Exercise description >> From the line with "Matrix.Rotation(radians(90), 4, 'X'))" through the line with "0, 1.562, rounding=0.09)", inclusive, return each line of the data below exactly and leave the rest out.

#### Material for this task ####

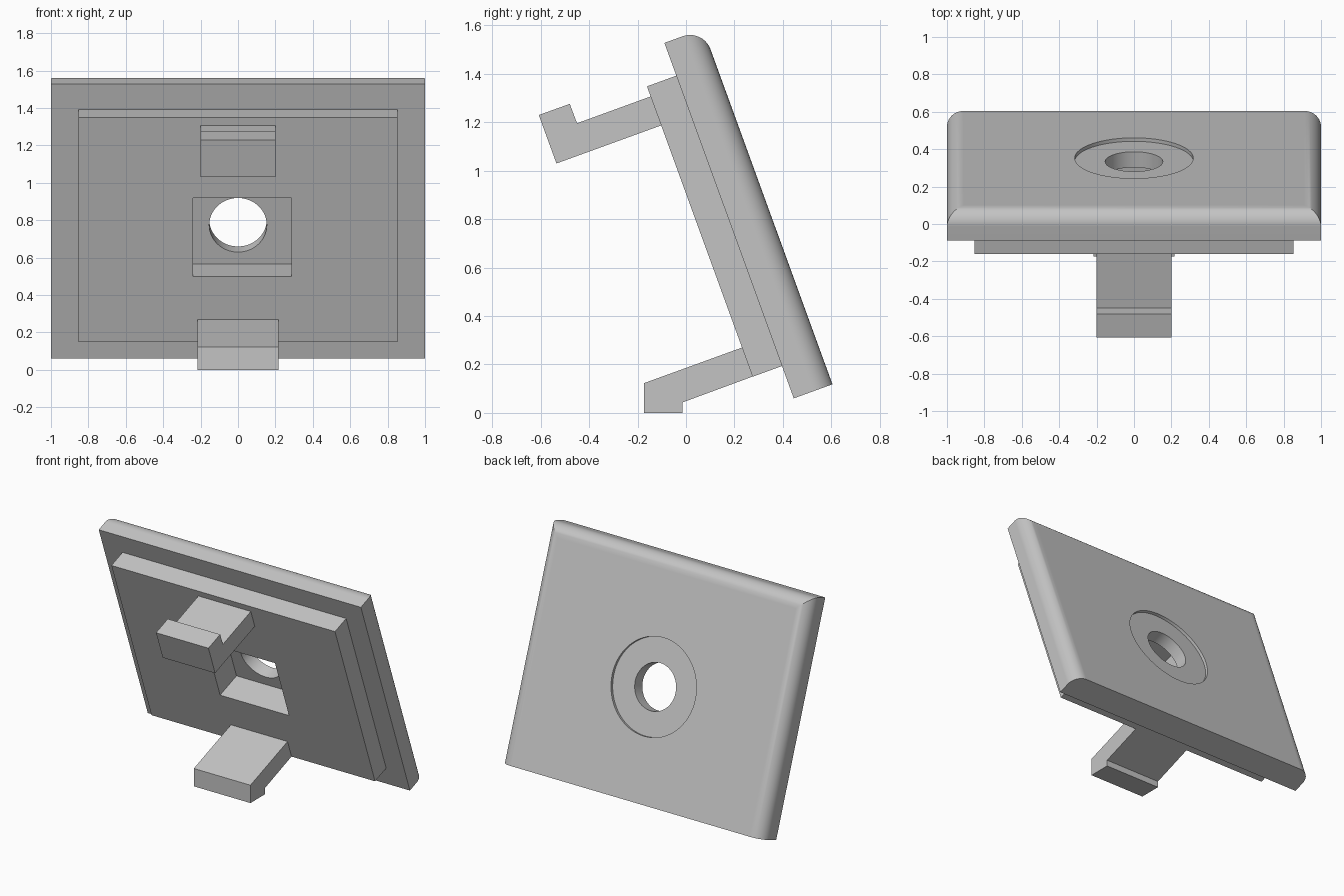
import bpy, bmesh
from math import radians
from mathutils import Matrix, Vector

default = bpy.data.objects.get("Cube")
if default:
    bpy.data.objects.remove(default, do_unlink=True)

grey = bpy.data.materials.new("plain grey")
grey.use_nodes = True
colour = (0.55, 0.55, 0.55, 1)
grey.diffuse_color = colour
grey.node_tree.nodes["Principled BSDF"].inputs["Base Color"].default_value = colour

# Leaning frame: y runs through the plate to the back, z runs up along it
LEAN = Matrix.Translation((0, 0.445, 0.06)) @ Matrix.Rotation(radians(20), 4, 'X')


def finish(name, bm, matrix=Matrix.Identity(4)):
    bm.transform(matrix)
    bmesh.ops.recalc_face_normals(bm, faces=bm.faces)
    mesh = bpy.data.meshes.new(name)
    bm.to_mesh(mesh)
    bm.free()
    mesh.materials.append(grey)
    ob = bpy.data.objects.new(name, mesh)
    bpy.context.collection.objects.link(ob)
    return ob


def box(name, x0, x1, y0, y1, z0, z1, rounding=0):
    bm = bmesh.new()
    bmesh.ops.create_cube(bm, size=1)
    bm.transform(Matrix.Translation(((x0 + x1) / 2, (y0 + y1) / 2, (z0 + z1) / 2))
                 @ Matrix.Diagonal((x1 - x0, y1 - y0, z1 - z0, 1)))
    if rounding:
        # Round the back edges, except the bottom one
        def at_back_rim(e):
            mid = (e.verts[0].co + e.verts[1].co) / 2
            return all(v.co.y > y1 - 0.001 for v in e.verts) and mid.z > z0 + 0.001
        bmesh.ops.bevel(bm, geom=[e for e in bm.edges if at_back_rim(e)],
                        offset=rounding, segments=10, profile=0.5, affect='EDGES')
    return finish(name, bm, LEAN)


def disc(name, radius, y0, y1, z):
    bm = bmesh.new()
    bmesh.ops.create_cone(bm, cap_ends=True, segments=64, radius1=radius,
                          radius2=radius, depth=y1 - y0,
                          matrix=Matrix.Translation((0, (y0 + y1) / 2, z))
                          @ Matrix.Rotation(radians(90), 4, 'X'))
    return finish(name, bm, LEAN)


def hook(name, half_width, profile):
    bm = bmesh.new()
    face = bm.faces.new([bm.verts.new((-half_width, y, z)) for y, z in profile])
    out = bmesh.ops.extrude_face_region(bm, geom=[face])
    bmesh.ops.translate(bm, vec=Vector((2 * half_width, 0, 0)),
                        verts=[g for g in out["geom"] if isinstance(g, bmesh.types.BMVert)])
    return finish(name, bm)


def activate(ob):
    bpy.ops.object.select_all(action='DESELECT')
    ob.select_set(True)
    bpy.context.view_layer.objects.active = ob


def cut(ob, cutters):
    activate(ob)
    for cutter in cutters:
        mod = ob.modifiers.new("cut", 'BOOLEAN')
        mod.operation = 'DIFFERENCE'
        mod.solver = 'EXACT'
        mod.object = cutter
        bpy.ops.object.modifier_apply(modifier=mod.name)


def smooth(ob):
    activate(ob)
    bpy.ops.object.shade_smooth_by_angle(angle=radians(30))
    mod = ob.modifiers.new("even shading", 'WEIGHTED_NORMAL')
    mod.keep_sharp = True


# Cover plate and the raised block on its front
plate = box("cover_plate", -1, 1, 0, 0.17, 0, 1.562, rounding=0.09)
block = box("inner_block", -0.853, 0.853, -0.129, 0, 0.142, 1.418)

# Square pocket from the front, round hole, shallow round recess at the back
pocket = box("pocket_cutter", -0.24, 0.286, -0.3, 0.061, 0.515, 0.962)
hole = disc("hole_cutter", 0.154, 0.03, 0.4, 0.738)
recess = disc("recess_cutter", 0.317, 0.15, 0.3, 0.738)
cut(plate, [pocket, hole, recess])
cut(block, [pocket])
for cutter in (pocket, hole, recess):
    bpy.data.objects.remove(cutter, do_unlink=True)
smooth(plate)

# Hooks on the front
hook("upper_hook", 0.2, [(-0.145, 1.307), (-0.45, 1.196), (-0.48, 1.276),
                         (-0.608, 1.23), (-0.535, 1.03), (-0.1, 1.188)])
hook("lower_hook", 0.216, [(0.232, 0.27), (-0.173, 0.123), (-0.173, 0),
                           (-0.015, 0), (-0.015, 0.043), (0.275, 0.15)])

####

Result of this exercise >>
                          @ Matrix.Rotation(radians(90), 4, 'X'))
    return finish(name, bm, LEAN)


def hook(name, half_width, profile):
    bm = bmesh.new()
    face = bm.faces.new([bm.verts.new((-half_width, y, z)) for y, z in profile])
    out = bmesh.ops.extrude_face_region(bm, geom=[face])
    bmesh.ops.translate(bm, vec=Vector((2 * half_width, 0, 0)),
                        verts=[g for g in out["geom"] if isinstance(g, bmesh.types.BMVert)])
    return finish(name, bm)


def activate(ob):
    bpy.ops.object.select_all(action='DESELECT')
    ob.select_set(True)
    bpy.context.view_layer.objects.active = ob


def cut(ob, cutters):
    activate(ob)
    for cutter in cutters:
        mod = ob.modifiers.new("cut", 'BOOLEAN')
        mod.operation = 'DIFFERENCE'
        mod.solver = 'EXACT'
        mod.object = cutter
        bpy.ops.object.modifier_apply(modifier=mod.name)


def smooth(ob):
    activate(ob)
    bpy.ops.object.shade_smooth_by_angle(angle=radians(30))
    mod = ob.modifiers.new("even shading", 'WEIGHTED_NORMAL')
    mod.keep_sharp = True


# Cover plate and the raised block on its front
plate = box("cover_plate", -1, 1, 0, 0.17, 0, 1.562, rounding=0.09)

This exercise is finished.